* _Exercise objective_:
Using the records that appear below, write out exactly the lines from the one with "me = bpy.data.meshes.new(name)" through the one with "n = (p - core).normalized()", keeping both end lines.

··· Given records ···

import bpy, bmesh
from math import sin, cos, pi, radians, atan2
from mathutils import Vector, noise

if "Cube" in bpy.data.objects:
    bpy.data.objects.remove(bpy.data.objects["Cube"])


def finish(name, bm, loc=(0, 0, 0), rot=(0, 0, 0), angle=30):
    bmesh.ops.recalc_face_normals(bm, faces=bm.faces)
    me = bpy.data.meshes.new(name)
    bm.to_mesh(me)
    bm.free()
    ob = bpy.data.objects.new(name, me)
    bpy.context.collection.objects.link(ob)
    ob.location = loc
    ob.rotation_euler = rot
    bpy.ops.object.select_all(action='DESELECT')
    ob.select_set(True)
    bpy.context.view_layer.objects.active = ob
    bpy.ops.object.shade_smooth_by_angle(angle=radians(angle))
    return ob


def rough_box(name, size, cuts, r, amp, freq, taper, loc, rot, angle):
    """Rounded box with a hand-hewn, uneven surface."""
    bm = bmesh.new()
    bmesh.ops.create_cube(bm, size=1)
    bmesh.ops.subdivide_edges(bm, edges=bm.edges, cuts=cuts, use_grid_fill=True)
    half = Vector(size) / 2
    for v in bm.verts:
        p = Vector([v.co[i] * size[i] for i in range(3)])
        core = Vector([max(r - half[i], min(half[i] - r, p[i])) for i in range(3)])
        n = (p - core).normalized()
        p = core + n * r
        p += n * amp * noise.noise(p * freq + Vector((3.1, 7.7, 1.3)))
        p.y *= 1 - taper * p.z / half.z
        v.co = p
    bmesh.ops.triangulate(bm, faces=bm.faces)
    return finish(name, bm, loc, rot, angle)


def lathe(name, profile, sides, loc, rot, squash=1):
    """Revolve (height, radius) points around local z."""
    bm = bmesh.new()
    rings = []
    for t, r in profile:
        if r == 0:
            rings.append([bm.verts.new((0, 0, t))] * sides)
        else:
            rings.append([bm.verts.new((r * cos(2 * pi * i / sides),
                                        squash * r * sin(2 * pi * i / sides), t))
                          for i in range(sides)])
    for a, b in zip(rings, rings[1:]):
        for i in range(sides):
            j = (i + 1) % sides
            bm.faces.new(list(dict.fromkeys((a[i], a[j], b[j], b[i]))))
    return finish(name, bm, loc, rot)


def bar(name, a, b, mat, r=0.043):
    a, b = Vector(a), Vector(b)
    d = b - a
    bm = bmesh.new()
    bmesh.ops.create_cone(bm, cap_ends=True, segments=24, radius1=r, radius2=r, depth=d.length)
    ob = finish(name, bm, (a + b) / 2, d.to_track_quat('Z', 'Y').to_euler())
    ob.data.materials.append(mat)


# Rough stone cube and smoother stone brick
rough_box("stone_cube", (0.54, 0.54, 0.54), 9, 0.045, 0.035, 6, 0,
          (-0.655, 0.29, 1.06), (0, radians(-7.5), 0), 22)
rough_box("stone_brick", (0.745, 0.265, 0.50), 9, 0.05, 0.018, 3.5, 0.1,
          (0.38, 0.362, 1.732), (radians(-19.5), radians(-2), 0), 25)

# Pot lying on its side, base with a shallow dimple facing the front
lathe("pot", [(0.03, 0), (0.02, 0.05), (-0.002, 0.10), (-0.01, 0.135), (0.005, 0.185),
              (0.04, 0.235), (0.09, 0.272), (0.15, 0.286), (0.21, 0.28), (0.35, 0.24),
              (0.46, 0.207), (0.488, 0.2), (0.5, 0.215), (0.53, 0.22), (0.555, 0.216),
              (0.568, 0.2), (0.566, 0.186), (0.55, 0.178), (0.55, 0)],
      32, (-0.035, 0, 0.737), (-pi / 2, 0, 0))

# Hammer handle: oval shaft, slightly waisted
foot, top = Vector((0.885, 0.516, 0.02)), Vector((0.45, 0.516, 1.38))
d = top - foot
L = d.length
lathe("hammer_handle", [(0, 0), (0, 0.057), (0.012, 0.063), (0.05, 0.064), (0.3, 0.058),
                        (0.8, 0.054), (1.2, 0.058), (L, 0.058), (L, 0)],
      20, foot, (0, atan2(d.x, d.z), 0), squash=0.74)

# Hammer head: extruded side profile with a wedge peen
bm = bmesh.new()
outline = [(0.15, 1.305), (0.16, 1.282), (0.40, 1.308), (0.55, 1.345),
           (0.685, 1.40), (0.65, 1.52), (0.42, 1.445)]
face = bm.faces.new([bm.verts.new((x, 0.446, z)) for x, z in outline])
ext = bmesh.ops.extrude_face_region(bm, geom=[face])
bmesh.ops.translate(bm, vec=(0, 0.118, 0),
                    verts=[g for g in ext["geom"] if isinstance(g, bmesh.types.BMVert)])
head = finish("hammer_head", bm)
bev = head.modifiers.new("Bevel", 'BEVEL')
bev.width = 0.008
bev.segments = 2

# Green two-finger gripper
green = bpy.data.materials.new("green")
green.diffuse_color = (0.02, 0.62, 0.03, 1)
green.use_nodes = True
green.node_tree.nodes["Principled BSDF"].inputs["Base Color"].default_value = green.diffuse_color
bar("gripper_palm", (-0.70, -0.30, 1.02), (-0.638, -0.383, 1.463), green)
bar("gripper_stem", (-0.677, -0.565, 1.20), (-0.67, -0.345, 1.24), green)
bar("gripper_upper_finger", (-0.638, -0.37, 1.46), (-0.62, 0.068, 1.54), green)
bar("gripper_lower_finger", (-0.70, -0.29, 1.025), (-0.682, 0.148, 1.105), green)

···

* _Completed task_:
    me = bpy.data.meshes.new(name)
    bm.to_mesh(me)
    bm.free()
    ob = bpy.data.objects.new(name, me)
    bpy.context.collection.objects.link(ob)
    ob.location = loc
    ob.rotation_euler = rot
    bpy.ops.object.select_all(action='DESELECT')
    ob.select_set(True)
    bpy.context.view_layer.objects.active = ob
    bpy.ops.object.shade_smooth_by_angle(angle=radians(angle))
    return ob


def rough_box(name, size, cuts, r, amp, freq, taper, loc, rot, angle):
    """Rounded box with a hand-hewn, uneven surface."""
    bm = bmesh.new()
    bmesh.ops.create_cube(bm, size=1)
    bmesh.ops.subdivide_edges(bm, edges=bm.edges, cuts=cuts, use_grid_fill=True)
    half = Vector(size) / 2
    for v in bm.verts:
        p = Vector([v.co[i] * size[i] for i in range(3)])
        core = Vector([max(r - half[i], min(half[i] - r, p[i])) for i in range(3)])
        n = (p - core).normalized()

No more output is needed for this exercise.